PROBLEM DESCRIPTION:
Exactly the lines from the start of the data below through the line that contains "(0.11, 0.29, 0.06))" are to be copied, with pictures left out.

GIVEN RECORDS:
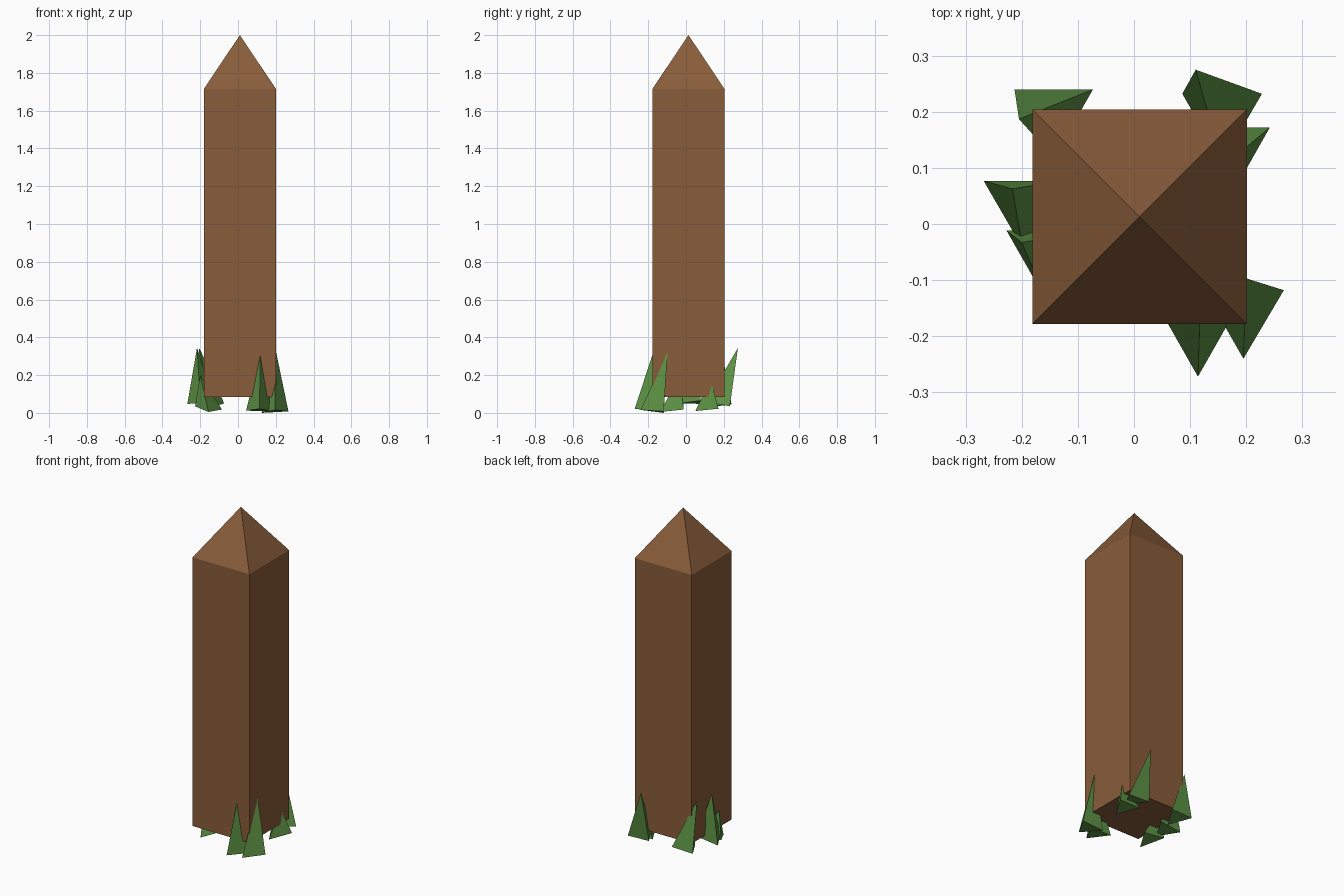
import bpy
import bmesh

if "Cube" in bpy.data.objects:
    bpy.data.objects.remove(bpy.data.objects["Cube"])


def material(name, color):
    m = bpy.data.materials.new(name)
    m.diffuse_color = (*color, 1.0)
    m.use_nodes = True
    m.node_tree.nodes["Principled BSDF"].inputs["Base Color"].default_value = m.diffuse_color
    return m


wood = material("brown wood", (0.25, 0.108, 0.042))
green = material("grass green", (0.11, 0.29, 0.06))


def pyramid(bm, base, tip):
    """Closed pyramid over any base polygon."""
    ring = [bm.verts.new(p) for p in base]
    top = bm.verts.new(tip)
    bm.faces.new(ring)
    for i, v in enumerate(ring):
        bm.faces.new((v, ring[(i + 1) % len(ring)], top))


def finish(bm, name, mat):
    bmesh.ops.recalc_face_normals(bm, faces=bm.faces[:])
    me = bpy.data.meshes.new(name)
    bm.to_mesh(me)
    bm.free()
    me.materials.append(mat)
    ob = bpy.data.objects.new(name, me)
    bpy.context.collection.objects.link(ob)
    return ob


# Square post with a pointed top
CX, CY, HALF = 0.01, 0.013, 0.191
bm = bmesh.new()
corners = [(-1, -1), (1, -1), (1, 1), (-1, 1)]
low, high = [[bm.verts.new((CX + HALF * x, CY + HALF * y, z)) for x, y in corners]
             for z in (0.085, 1.715)]
apex = bm.verts.new((CX, CY, 2.0))
bm.faces.new(low)
for i in range(4):
    j = (i + 1) % 4
    bm.faces.new((low[i], low[j], high[j], high[i]))
    bm.faces.new((high[i], high[j], apex))
finish(bm, "post", wood)

# Three-sided grass blades leaning around the foot: base corners, then tip
blades = {
    "front": ([(0.114, -0.272, 0.022), (0.185, -0.147, 0.008), (0.043, -0.147, 0.012)],
              (0.117, -0.178, 0.305)),
    "front_right": ([(0.195, -0.240, 0.016), (0.267, -0.118, 0.008), (0.125, -0.118, 0.0)],
                    (0.200, -0.097, 0.33)),
    "right": ([(0.242, 0.172, 0.022), (0.104, 0.172, 0.022), (0.173, 0.050, 0.010)],
              (0.192, 0.130, 0.18)),
    "back_right": ([(0.228, 0.232, 0.035), (0.086, 0.232, 0.040), (0.157, 0.110, 0.058)],
                   (0.110, 0.275, 0.345)),
    "back_left": ([(-0.213, 0.240, 0.045), (-0.073, 0.240, 0.050), (-0.143, 0.118, 0.030)],
                  (-0.205, 0.187, 0.345)),
    "left": ([(-0.268, 0.077, 0.048), (-0.128, 0.077, 0.065), (-0.198, -0.044, 0.050)],
             (-0.217, 0.063, 0.345)),
    "left_small": ([(-0.227, -0.012, 0.035), (-0.085, -0.012, 0.018), (-0.157, -0.135, 0.005)],
                   (-0.200, -0.033, 0.20)),
}
for name, (base, tip) in blades.items():
    bm = bmesh.new()
    pyramid(bm, base, tip)
    finish(bm, "grass_blade_" + name, green)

RESPONSE AREA:
import bpy
import bmesh

if "Cube" in bpy.data.objects:
    bpy.data.objects.remove(bpy.data.objects["Cube"])


def material(name, color):
    m = bpy.data.materials.new(name)
    m.diffuse_color = (*color, 1.0)
    m.use_nodes = True
    m.node_tree.nodes["Principled BSDF"].inputs["Base Color"].default_value = m.diffuse_color
    return m


wood = material("brown wood", (0.25, 0.108, 0.042))
green = material("grass green", (0.11, 0.29, 0.06))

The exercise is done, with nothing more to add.